[Data records]
▬▬▬
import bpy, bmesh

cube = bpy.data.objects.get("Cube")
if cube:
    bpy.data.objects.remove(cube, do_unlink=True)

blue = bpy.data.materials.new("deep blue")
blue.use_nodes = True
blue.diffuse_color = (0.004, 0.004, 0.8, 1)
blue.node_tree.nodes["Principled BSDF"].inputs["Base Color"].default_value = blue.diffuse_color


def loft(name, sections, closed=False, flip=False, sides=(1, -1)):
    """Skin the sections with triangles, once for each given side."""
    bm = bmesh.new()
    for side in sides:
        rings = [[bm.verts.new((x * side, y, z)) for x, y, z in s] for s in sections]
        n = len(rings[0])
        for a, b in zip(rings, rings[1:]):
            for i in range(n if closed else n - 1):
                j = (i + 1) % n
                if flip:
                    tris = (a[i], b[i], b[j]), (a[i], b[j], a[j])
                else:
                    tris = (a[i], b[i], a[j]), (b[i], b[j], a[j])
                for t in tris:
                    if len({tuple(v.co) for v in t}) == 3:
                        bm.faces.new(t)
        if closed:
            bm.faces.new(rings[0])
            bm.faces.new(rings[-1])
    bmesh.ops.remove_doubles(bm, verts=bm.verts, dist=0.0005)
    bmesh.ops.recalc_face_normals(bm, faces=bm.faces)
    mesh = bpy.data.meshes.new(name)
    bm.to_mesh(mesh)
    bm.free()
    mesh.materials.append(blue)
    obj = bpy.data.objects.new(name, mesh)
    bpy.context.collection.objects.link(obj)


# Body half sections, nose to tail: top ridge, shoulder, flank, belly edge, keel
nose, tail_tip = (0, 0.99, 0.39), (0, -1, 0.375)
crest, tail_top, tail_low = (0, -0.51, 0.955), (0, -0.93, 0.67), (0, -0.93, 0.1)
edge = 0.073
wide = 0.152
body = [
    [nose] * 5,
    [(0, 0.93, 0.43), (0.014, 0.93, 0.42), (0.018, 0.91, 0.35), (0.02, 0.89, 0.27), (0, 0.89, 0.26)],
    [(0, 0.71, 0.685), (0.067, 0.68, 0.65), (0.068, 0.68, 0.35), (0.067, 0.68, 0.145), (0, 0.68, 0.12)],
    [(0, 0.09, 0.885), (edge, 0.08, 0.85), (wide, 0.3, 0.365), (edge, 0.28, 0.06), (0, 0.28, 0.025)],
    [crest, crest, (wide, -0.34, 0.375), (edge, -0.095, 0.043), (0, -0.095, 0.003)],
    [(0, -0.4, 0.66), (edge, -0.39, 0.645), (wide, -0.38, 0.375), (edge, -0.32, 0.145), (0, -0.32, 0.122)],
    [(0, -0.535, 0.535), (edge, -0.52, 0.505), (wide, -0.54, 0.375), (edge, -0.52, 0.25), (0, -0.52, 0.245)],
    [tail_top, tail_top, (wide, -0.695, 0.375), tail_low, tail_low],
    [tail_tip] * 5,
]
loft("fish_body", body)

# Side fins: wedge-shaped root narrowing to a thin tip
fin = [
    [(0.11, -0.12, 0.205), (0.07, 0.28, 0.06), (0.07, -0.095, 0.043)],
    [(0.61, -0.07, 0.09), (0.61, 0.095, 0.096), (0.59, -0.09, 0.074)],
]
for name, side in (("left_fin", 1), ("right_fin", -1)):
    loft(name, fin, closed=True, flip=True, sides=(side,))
▬▬▬
# PROBLEM DESCRIPTION
Read through the entries and copy every line that includes "crest".

# EXERCISE ANSWER
crest, tail_top, tail_low = (0, -0.51, 0.955), (0, -0.93, 0.67), (0, -0.93, 0.1)
    [crest, crest, (wide, -0.34, 0.375), (edge, -0.095, 0.043), (0, -0.095, 0.003)],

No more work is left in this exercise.